• [What you need to do] Word for word, restate every record.
'''
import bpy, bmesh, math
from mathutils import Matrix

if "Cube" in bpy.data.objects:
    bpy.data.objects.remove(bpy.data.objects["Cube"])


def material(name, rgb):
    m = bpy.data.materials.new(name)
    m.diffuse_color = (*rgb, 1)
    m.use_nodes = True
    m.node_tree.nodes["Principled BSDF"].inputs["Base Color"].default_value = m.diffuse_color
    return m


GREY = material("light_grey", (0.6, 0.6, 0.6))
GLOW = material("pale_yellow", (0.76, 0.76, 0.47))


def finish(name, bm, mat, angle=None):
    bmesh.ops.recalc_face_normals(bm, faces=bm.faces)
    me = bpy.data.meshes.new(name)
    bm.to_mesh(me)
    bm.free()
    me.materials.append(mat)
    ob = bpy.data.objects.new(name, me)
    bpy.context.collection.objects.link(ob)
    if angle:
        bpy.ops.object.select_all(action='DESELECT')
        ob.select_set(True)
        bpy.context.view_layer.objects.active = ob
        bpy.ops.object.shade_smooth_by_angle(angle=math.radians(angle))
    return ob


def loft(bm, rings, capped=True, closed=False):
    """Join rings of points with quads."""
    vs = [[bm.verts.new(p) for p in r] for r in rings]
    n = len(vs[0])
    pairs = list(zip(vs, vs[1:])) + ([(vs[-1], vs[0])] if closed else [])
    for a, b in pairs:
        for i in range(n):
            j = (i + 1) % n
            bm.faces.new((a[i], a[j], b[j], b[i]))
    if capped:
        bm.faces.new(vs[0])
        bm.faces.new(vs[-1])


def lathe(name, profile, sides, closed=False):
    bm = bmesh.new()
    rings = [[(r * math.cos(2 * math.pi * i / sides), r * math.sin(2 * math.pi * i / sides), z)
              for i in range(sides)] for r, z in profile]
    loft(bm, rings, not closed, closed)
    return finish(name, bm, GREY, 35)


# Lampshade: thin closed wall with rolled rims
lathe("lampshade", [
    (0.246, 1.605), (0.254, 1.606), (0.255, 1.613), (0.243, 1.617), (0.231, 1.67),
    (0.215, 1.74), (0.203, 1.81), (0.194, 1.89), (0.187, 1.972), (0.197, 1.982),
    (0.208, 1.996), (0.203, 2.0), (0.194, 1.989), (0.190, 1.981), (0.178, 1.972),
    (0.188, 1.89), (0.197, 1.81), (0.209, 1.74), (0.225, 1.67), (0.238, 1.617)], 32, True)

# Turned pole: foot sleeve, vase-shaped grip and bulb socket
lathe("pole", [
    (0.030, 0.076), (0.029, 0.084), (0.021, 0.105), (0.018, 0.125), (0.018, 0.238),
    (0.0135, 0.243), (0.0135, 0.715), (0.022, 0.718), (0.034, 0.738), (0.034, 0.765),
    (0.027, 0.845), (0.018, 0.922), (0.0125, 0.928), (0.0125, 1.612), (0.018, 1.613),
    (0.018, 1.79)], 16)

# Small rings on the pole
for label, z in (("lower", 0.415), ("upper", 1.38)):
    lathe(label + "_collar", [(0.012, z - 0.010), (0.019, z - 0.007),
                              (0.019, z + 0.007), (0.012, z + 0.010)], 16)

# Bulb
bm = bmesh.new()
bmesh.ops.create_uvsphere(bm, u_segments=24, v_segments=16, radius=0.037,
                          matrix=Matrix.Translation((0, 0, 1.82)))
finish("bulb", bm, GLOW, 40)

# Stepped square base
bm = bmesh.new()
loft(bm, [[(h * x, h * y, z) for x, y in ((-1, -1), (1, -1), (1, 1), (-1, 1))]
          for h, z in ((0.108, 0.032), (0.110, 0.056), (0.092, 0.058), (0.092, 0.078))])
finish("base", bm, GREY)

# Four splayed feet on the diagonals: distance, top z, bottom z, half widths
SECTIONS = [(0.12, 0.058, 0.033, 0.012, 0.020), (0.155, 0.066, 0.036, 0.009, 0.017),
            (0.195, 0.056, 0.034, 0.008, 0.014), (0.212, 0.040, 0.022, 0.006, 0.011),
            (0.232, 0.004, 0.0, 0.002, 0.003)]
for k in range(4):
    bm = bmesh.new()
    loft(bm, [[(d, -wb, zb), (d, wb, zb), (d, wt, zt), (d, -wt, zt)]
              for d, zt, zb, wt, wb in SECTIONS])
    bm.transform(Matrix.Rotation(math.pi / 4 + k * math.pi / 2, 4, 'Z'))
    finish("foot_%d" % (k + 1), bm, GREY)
'''
• [Result of the task]
import bpy, bmesh, math
from mathutils import Matrix

if "Cube" in bpy.data.objects:
    bpy.data.objects.remove(bpy.data.objects["Cube"])


def material(name, rgb):
    m = bpy.data.materials.new(name)
    m.diffuse_color = (*rgb, 1)
    m.use_nodes = True
    m.node_tree.nodes["Principled BSDF"].inputs["Base Color"].default_value = m.diffuse_color
    return m


GREY = material("light_grey", (0.6, 0.6, 0.6))
GLOW = material("pale_yellow", (0.76, 0.76, 0.47))


def finish(name, bm, mat, angle=None):
    bmesh.ops.recalc_face_normals(bm, faces=bm.faces)
    me = bpy.data.meshes.new(name)
    bm.to_mesh(me)
    bm.free()
    me.materials.append(mat)
    ob = bpy.data.objects.new(name, me)
    bpy.context.collection.objects.link(ob)
    if angle:
        bpy.ops.object.select_all(action='DESELECT')
        ob.select_set(True)
        bpy.context.view_layer.objects.active = ob
        bpy.ops.object.shade_smooth_by_angle(angle=math.radians(angle))
    return ob


def loft(bm, rings, capped=True, closed=False):
    """Join rings of points with quads."""
    vs = [[bm.verts.new(p) for p in r] for r in rings]
    n = len(vs[0])
    pairs = list(zip(vs, vs[1:])) + ([(vs[-1], vs[0])] if closed else [])
    for a, b in pairs:
        for i in range(n):
            j = (i + 1) % n
            bm.faces.new((a[i], a[j], b[j], b[i]))
    if capped:
        bm.faces.new(vs[0])
        bm.faces.new(vs[-1])


def lathe(name, profile, sides, closed=False):
    bm = bmesh.new()
    rings = [[(r * math.cos(2 * math.pi * i / sides), r * math.sin(2 * math.pi * i / sides), z)
              for i in range(sides)] for r, z in profile]
    loft(bm, rings, not closed, closed)
    return finish(name, bm, GREY, 35)


# Lampshade: thin closed wall with rolled rims
lathe("lampshade", [
    (0.246, 1.605), (0.254, 1.606), (0.255, 1.613), (0.243, 1.617), (0.231, 1.67),
    (0.215, 1.74), (0.203, 1.81), (0.194, 1.89), (0.187, 1.972), (0.197, 1.982),
    (0.208, 1.996), (0.203, 2.0), (0.194, 1.989), (0.190, 1.981), (0.178, 1.972),
    (0.188, 1.89), (0.197, 1.81), (0.209, 1.74), (0.225, 1.67), (0.238, 1.617)], 32, True)

# Turned pole: foot sleeve, vase-shaped grip and bulb socket
lathe("pole", [
    (0.030, 0.076), (0.029, 0.084), (0.021, 0.105), (0.018, 0.125), (0.018, 0.238),
    (0.0135, 0.243), (0.0135, 0.715), (0.022, 0.718), (0.034, 0.738), (0.034, 0.765),
    (0.027, 0.845), (0.018, 0.922), (0.0125, 0.928), (0.0125, 1.612), (0.018, 1.613),
    (0.018, 1.79)], 16)

# Small rings on the pole
for label, z in (("lower", 0.415), ("upper", 1.38)):
    lathe(label + "_collar", [(0.012, z - 0.010), (0.019, z - 0.007),
                              (0.019, z + 0.007), (0.012, z + 0.010)], 16)

# Bulb
bm = bmesh.new()
bmesh.ops.create_uvsphere(bm, u_segments=24, v_segments=16, radius=0.037,
                          matrix=Matrix.Translation((0, 0, 1.82)))
finish("bulb", bm, GLOW, 40)

# Stepped square base
bm = bmesh.new()
loft(bm, [[(h * x, h * y, z) for x, y in ((-1, -1), (1, -1), (1, 1), (-1, 1))]
          for h, z in ((0.108, 0.032), (0.110, 0.056), (0.092, 0.058), (0.092, 0.078))])
finish("base", bm, GREY)

# Four splayed feet on the diagonals: distance, top z, bottom z, half widths
SECTIONS = [(0.12, 0.058, 0.033, 0.012, 0.020), (0.155, 0.066, 0.036, 0.009, 0.017),
            (0.195, 0.056, 0.034, 0.008, 0.014), (0.212, 0.040, 0.022, 0.006, 0.011),
            (0.232, 0.004, 0.0, 0.002, 0.003)]
for k in range(4):
    bm = bmesh.new()
    loft(bm, [[(d, -wb, zb), (d, wb, zb), (d, wt, zt), (d, -wt, zt)]
              for d, zt, zb, wt, wb in SECTIONS])
    bm.transform(Matrix.Rotation(math.pi / 4 + k * math.pi / 2, 4, 'Z'))
    finish("foot_%d" % (k + 1), bm, GREY)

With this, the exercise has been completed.